» Data excerpts:
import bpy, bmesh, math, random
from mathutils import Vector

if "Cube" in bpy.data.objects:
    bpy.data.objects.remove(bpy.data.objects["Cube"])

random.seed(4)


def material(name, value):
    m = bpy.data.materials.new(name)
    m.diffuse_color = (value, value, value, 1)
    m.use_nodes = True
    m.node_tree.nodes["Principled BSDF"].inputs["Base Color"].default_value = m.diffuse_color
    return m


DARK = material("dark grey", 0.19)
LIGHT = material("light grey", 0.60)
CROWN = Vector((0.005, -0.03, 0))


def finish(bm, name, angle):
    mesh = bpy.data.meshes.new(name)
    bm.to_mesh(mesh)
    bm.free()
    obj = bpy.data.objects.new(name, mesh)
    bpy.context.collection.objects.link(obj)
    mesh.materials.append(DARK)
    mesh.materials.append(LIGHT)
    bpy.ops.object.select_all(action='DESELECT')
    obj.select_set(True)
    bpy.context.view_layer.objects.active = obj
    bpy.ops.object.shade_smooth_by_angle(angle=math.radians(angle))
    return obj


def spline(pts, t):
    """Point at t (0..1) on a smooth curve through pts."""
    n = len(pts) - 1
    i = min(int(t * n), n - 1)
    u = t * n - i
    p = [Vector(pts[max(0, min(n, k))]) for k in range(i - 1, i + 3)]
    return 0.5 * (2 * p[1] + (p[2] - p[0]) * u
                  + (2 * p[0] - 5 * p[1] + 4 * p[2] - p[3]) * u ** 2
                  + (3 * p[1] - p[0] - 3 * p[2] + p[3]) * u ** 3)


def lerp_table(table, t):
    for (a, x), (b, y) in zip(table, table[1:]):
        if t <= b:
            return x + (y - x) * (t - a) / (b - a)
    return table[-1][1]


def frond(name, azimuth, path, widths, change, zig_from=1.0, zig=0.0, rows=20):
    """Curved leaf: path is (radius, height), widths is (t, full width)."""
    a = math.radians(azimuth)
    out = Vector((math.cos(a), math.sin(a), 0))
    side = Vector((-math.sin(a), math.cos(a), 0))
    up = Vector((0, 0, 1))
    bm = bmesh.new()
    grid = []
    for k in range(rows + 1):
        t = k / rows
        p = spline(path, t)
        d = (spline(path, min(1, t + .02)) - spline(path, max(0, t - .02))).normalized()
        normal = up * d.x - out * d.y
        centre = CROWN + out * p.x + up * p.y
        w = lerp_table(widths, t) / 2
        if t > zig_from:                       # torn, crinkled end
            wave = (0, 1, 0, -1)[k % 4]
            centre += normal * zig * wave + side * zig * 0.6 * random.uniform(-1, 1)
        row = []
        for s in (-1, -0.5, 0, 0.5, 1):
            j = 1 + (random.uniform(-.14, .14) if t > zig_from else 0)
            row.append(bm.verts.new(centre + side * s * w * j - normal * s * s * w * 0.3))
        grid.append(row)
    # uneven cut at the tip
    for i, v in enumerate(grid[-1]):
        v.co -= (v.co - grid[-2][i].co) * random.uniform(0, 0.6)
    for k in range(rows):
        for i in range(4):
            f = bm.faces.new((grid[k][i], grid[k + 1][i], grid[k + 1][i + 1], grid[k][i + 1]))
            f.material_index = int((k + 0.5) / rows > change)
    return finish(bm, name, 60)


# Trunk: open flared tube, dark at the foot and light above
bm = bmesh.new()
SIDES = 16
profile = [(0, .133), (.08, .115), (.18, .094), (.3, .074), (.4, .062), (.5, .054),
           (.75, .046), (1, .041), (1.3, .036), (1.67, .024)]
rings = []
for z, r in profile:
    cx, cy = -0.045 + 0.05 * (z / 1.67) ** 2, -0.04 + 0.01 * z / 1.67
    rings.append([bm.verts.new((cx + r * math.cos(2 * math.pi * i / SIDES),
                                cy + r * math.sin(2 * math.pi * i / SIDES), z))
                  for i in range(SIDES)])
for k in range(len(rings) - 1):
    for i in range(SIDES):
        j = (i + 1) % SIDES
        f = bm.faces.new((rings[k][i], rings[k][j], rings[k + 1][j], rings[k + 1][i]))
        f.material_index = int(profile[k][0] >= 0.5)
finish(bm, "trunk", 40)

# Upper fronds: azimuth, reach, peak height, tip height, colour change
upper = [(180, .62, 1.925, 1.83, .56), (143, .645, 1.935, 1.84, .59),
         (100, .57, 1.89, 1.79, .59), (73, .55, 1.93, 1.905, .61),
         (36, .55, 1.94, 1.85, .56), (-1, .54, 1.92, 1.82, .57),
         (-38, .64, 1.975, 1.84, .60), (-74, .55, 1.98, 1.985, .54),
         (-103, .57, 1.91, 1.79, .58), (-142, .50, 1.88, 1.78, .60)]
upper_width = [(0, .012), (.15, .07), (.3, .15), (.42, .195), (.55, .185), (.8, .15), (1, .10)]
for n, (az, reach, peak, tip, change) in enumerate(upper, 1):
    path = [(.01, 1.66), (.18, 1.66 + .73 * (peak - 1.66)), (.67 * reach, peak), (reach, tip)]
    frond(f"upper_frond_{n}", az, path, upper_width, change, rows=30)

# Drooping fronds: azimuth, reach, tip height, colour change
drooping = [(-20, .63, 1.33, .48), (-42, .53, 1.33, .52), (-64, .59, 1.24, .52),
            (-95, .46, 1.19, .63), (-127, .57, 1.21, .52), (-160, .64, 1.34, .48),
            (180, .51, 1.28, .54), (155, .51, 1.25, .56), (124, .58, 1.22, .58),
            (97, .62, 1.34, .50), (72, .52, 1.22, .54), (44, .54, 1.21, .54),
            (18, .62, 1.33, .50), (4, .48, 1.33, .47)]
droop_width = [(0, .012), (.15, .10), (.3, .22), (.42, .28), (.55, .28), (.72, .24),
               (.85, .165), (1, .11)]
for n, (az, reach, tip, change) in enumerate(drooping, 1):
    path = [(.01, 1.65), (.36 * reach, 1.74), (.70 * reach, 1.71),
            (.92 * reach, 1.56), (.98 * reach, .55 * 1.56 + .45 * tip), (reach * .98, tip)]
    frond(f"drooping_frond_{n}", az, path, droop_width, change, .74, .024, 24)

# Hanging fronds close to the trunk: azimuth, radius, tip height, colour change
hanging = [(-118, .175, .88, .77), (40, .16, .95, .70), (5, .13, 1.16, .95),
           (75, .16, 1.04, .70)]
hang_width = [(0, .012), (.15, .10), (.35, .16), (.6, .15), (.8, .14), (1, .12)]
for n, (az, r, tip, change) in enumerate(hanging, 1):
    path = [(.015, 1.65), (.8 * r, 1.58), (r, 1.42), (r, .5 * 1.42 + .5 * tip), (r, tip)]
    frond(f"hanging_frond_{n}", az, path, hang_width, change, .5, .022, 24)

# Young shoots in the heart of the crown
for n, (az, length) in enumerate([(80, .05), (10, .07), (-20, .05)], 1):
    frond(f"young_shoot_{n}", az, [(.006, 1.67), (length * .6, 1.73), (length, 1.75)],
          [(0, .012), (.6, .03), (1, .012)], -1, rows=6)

» Work to complete: The entries above must be output exactly, with every line preserved.

» Output of the exercise:
import bpy, bmesh, math, random
from mathutils import Vector

if "Cube" in bpy.data.objects:
    bpy.data.objects.remove(bpy.data.objects["Cube"])

random.seed(4)


def material(name, value):
    m = bpy.data.materials.new(name)
    m.diffuse_color = (value, value, value, 1)
    m.use_nodes = True
    m.node_tree.nodes["Principled BSDF"].inputs["Base Color"].default_value = m.diffuse_color
    return m


DARK = material("dark grey", 0.19)
LIGHT = material("light grey", 0.60)
CROWN = Vector((0.005, -0.03, 0))


def finish(bm, name, angle):
    mesh = bpy.data.meshes.new(name)
    bm.to_mesh(mesh)
    bm.free()
    obj = bpy.data.objects.new(name, mesh)
    bpy.context.collection.objects.link(obj)
    mesh.materials.append(DARK)
    mesh.materials.append(LIGHT)
    bpy.ops.object.select_all(action='DESELECT')
    obj.select_set(True)
    bpy.context.view_layer.objects.active = obj
    bpy.ops.object.shade_smooth_by_angle(angle=math.radians(angle))
    return obj


def spline(pts, t):
    """Point at t (0..1) on a smooth curve through pts."""
    n = len(pts) - 1
    i = min(int(t * n), n - 1)
    u = t * n - i
    p = [Vector(pts[max(0, min(n, k))]) for k in range(i - 1, i + 3)]
    return 0.5 * (2 * p[1] + (p[2] - p[0]) * u
                  + (2 * p[0] - 5 * p[1] + 4 * p[2] - p[3]) * u ** 2
                  + (3 * p[1] - p[0] - 3 * p[2] + p[3]) * u ** 3)


def lerp_table(table, t):
    for (a, x), (b, y) in zip(table, table[1:]):
        if t <= b:
            return x + (y - x) * (t - a) / (b - a)
    return table[-1][1]


def frond(name, azimuth, path, widths, change, zig_from=1.0, zig=0.0, rows=20):
    """Curved leaf: path is (radius, height), widths is (t, full width)."""
    a = math.radians(azimuth)
    out = Vector((math.cos(a), math.sin(a), 0))
    side = Vector((-math.sin(a), math.cos(a), 0))
    up = Vector((0, 0, 1))
    bm = bmesh.new()
    grid = []
    for k in range(rows + 1):
        t = k / rows
        p = spline(path, t)
        d = (spline(path, min(1, t + .02)) - spline(path, max(0, t - .02))).normalized()
        normal = up * d.x - out * d.y
        centre = CROWN + out * p.x + up * p.y
        w = lerp_table(widths, t) / 2
        if t > zig_from:                       # torn, crinkled end
            wave = (0, 1, 0, -1)[k % 4]
            centre += normal * zig * wave + side * zig * 0.6 * random.uniform(-1, 1)
        row = []
        for s in (-1, -0.5, 0, 0.5, 1):
            j = 1 + (random.uniform(-.14, .14) if t > zig_from else 0)
            row.append(bm.verts.new(centre + side * s * w * j - normal * s * s * w * 0.3))
        grid.append(row)
    # uneven cut at the tip
    for i, v in enumerate(grid[-1]):
        v.co -= (v.co - grid[-2][i].co) * random.uniform(0, 0.6)
    for k in range(rows):
        for i in range(4):
            f = bm.faces.new((grid[k][i], grid[k + 1][i], grid[k + 1][i + 1], grid[k][i + 1]))
            f.material_index = int((k + 0.5) / rows > change)
    return finish(bm, name, 60)


# Trunk: open flared tube, dark at the foot and light above
bm = bmesh.new()
SIDES = 16
profile = [(0, .133), (.08, .115), (.18, .094), (.3, .074), (.4, .062), (.5, .054),
           (.75, .046), (1, .041), (1.3, .036), (1.67, .024)]
rings = []
for z, r in profile:
    cx, cy = -0.045 + 0.05 * (z / 1.67) ** 2, -0.04 + 0.01 * z / 1.67
    rings.append([bm.verts.new((cx + r * math.cos(2 * math.pi * i / SIDES),
                                cy + r * math.sin(2 * math.pi * i / SIDES), z))
                  for i in range(SIDES)])
for k in range(len(rings) - 1):
    for i in range(SIDES):
        j = (i + 1) % SIDES
        f = bm.faces.new((rings[k][i], rings[k][j], rings[k + 1][j], rings[k + 1][i]))
        f.material_index = int(profile[k][0] >= 0.5)
finish(bm, "trunk", 40)

# Upper fronds: azimuth, reach, peak height, tip height, colour change
upper = [(180, .62, 1.925, 1.83, .56), (143, .645, 1.935, 1.84, .59),
         (100, .57, 1.89, 1.79, .59), (73, .55, 1.93, 1.905, .61),
         (36, .55, 1.94, 1.85, .56), (-1, .54, 1.92, 1.82, .57),
         (-38, .64, 1.975, 1.84, .60), (-74, .55, 1.98, 1.985, .54),
         (-103, .57, 1.91, 1.79, .58), (-142, .50, 1.88, 1.78, .60)]
upper_width = [(0, .012), (.15, .07), (.3, .15), (.42, .195), (.55, .185), (.8, .15), (1, .10)]
for n, (az, reach, peak, tip, change) in enumerate(upper, 1):
    path = [(.01, 1.66), (.18, 1.66 + .73 * (peak - 1.66)), (.67 * reach, peak), (reach, tip)]
    frond(f"upper_frond_{n}", az, path, upper_width, change, rows=30)

# Drooping fronds: azimuth, reach, tip height, colour change
drooping = [(-20, .63, 1.33, .48), (-42, .53, 1.33, .52), (-64, .59, 1.24, .52),
            (-95, .46, 1.19, .63), (-127, .57, 1.21, .52), (-160, .64, 1.34, .48),
            (180, .51, 1.28, .54), (155, .51, 1.25, .56), (124, .58, 1.22, .58),
            (97, .62, 1.34, .50), (72, .52, 1.22, .54), (44, .54, 1.21, .54),
            (18, .62, 1.33, .50), (4, .48, 1.33, .47)]
droop_width = [(0, .012), (.15, .10), (.3, .22), (.42, .28), (.55, .28), (.72, .24),
               (.85, .165), (1, .11)]
for n, (az, reach, tip, change) in enumerate(drooping, 1):
    path = [(.01, 1.65), (.36 * reach, 1.74), (.70 * reach, 1.71),
            (.92 * reach, 1.56), (.98 * reach, .55 * 1.56 + .45 * tip), (reach * .98, tip)]
    frond(f"drooping_frond_{n}", az, path, droop_width, change, .74, .024, 24)

# Hanging fronds close to the trunk: azimuth, radius, tip height, colour change
hanging = [(-118, .175, .88, .77), (40, .16, .95, .70), (5, .13, 1.16, .95),
           (75, .16, 1.04, .70)]
hang_width = [(0, .012), (.15, .10), (.35, .16), (.6, .15), (.8, .14), (1, .12)]
for n, (az, r, tip, change) in enumerate(hanging, 1):
    path = [(.015, 1.65), (.8 * r, 1.58), (r, 1.42), (r, .5 * 1.42 + .5 * tip), (r, tip)]
    frond(f"hanging_frond_{n}", az, path, hang_width, change, .5, .022, 24)

# Young shoots in the heart of the crown
for n, (az, length) in enumerate([(80, .05), (10, .07), (-20, .05)], 1):
    frond(f"young_shoot_{n}", az, [(.006, 1.67), (length * .6, 1.73), (length, 1.75)],
          [(0, .012), (.6, .03), (1, .012)], -1, rows=6)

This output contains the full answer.